• [Exercise goal]: Below is a listing. Set down exactly the lines from the one containing "bm.normal_update()" through the one containing "bm.transform(Matrix.Translation((site[0], site[1], 0))", both ends included, and leave out the rest.

• [Data for analysis]:
══════════
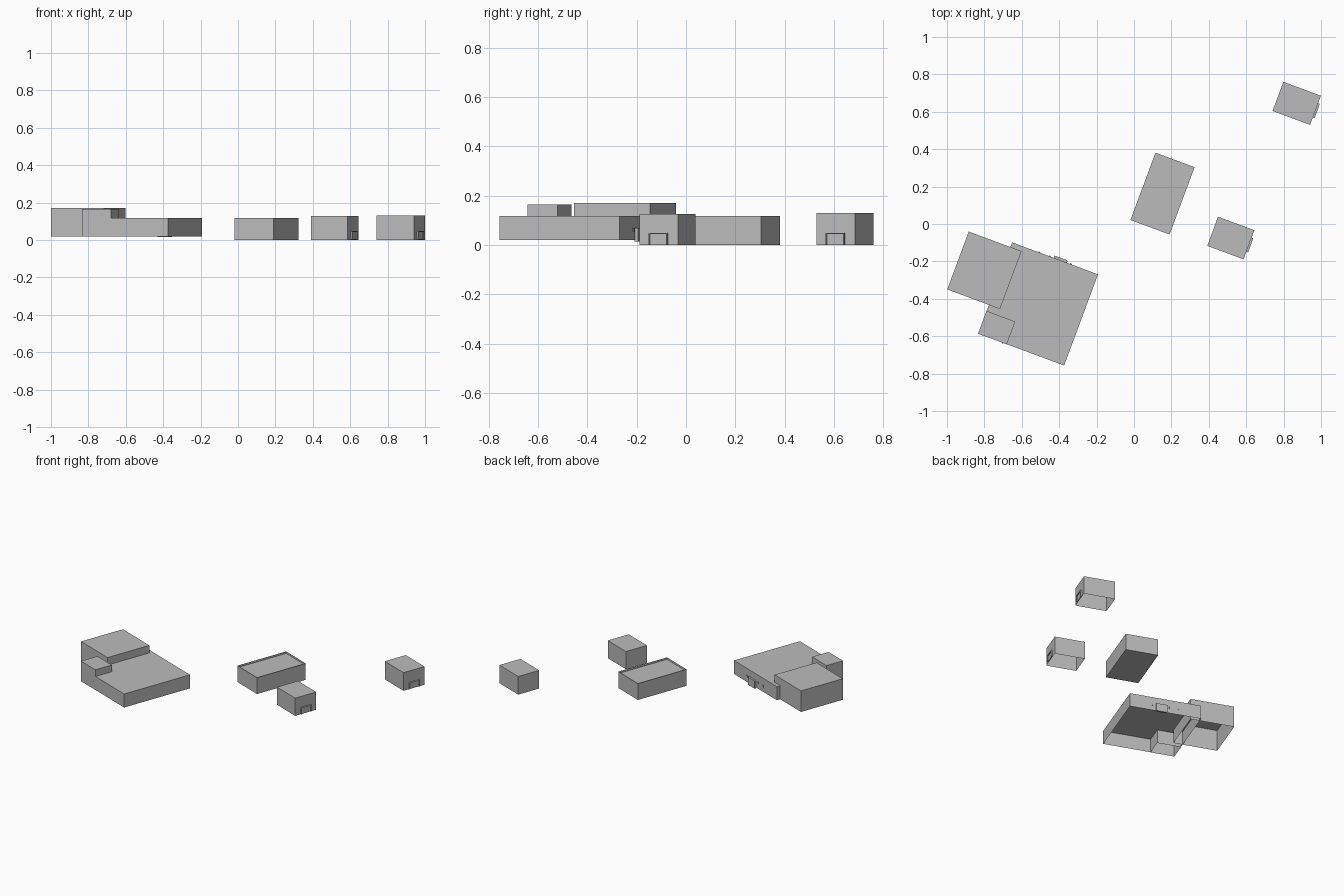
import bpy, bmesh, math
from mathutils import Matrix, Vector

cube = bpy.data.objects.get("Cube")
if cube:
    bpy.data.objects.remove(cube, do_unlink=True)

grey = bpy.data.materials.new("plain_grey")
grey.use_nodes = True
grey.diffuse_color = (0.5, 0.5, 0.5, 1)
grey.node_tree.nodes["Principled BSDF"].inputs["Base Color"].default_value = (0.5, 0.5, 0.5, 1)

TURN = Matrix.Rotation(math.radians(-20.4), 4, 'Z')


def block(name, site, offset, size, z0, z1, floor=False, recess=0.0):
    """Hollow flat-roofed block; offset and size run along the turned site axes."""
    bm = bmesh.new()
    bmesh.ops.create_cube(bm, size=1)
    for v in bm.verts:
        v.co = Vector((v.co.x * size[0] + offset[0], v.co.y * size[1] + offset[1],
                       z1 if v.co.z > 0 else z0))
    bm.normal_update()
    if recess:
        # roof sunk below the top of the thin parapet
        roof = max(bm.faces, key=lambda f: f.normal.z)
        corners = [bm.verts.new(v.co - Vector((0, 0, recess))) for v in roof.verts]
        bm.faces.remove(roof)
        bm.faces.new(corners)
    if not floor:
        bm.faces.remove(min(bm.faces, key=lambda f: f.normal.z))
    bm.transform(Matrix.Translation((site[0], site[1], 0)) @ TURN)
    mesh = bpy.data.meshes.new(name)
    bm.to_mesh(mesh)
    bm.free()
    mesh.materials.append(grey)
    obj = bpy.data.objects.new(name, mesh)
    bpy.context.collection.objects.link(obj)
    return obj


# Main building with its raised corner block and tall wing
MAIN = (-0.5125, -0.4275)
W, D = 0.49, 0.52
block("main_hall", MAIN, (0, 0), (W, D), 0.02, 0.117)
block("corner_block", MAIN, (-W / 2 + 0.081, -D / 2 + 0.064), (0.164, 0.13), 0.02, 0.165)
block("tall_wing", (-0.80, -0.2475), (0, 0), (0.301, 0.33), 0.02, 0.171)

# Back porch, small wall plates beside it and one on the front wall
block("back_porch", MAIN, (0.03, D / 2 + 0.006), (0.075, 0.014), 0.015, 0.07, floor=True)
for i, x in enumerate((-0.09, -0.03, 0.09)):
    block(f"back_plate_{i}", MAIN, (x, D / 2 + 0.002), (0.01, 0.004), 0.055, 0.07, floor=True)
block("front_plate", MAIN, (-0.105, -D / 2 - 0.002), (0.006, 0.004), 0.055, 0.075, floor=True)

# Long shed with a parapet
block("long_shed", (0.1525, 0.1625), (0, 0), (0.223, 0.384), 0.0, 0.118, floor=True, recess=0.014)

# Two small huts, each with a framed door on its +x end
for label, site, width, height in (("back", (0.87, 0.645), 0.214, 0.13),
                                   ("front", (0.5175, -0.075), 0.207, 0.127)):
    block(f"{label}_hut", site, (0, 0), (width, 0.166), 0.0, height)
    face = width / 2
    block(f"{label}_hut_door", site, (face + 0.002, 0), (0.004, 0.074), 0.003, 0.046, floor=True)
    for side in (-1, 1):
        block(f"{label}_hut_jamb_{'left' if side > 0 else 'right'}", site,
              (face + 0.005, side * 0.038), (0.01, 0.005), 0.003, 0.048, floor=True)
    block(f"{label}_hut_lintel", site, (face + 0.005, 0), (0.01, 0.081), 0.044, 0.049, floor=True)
══════════
• [Result for this task]:
    bm.normal_update()
    if recess:
        # roof sunk below the top of the thin parapet
        roof = max(bm.faces, key=lambda f: f.normal.z)
        corners = [bm.verts.new(v.co - Vector((0, 0, recess))) for v in roof.verts]
        bm.faces.remove(roof)
        bm.faces.new(corners)
    if not floor:
        bm.faces.remove(min(bm.faces, key=lambda f: f.normal.z))
    bm.transform(Matrix.Translation((site[0], site[1], 0)) @ TURN)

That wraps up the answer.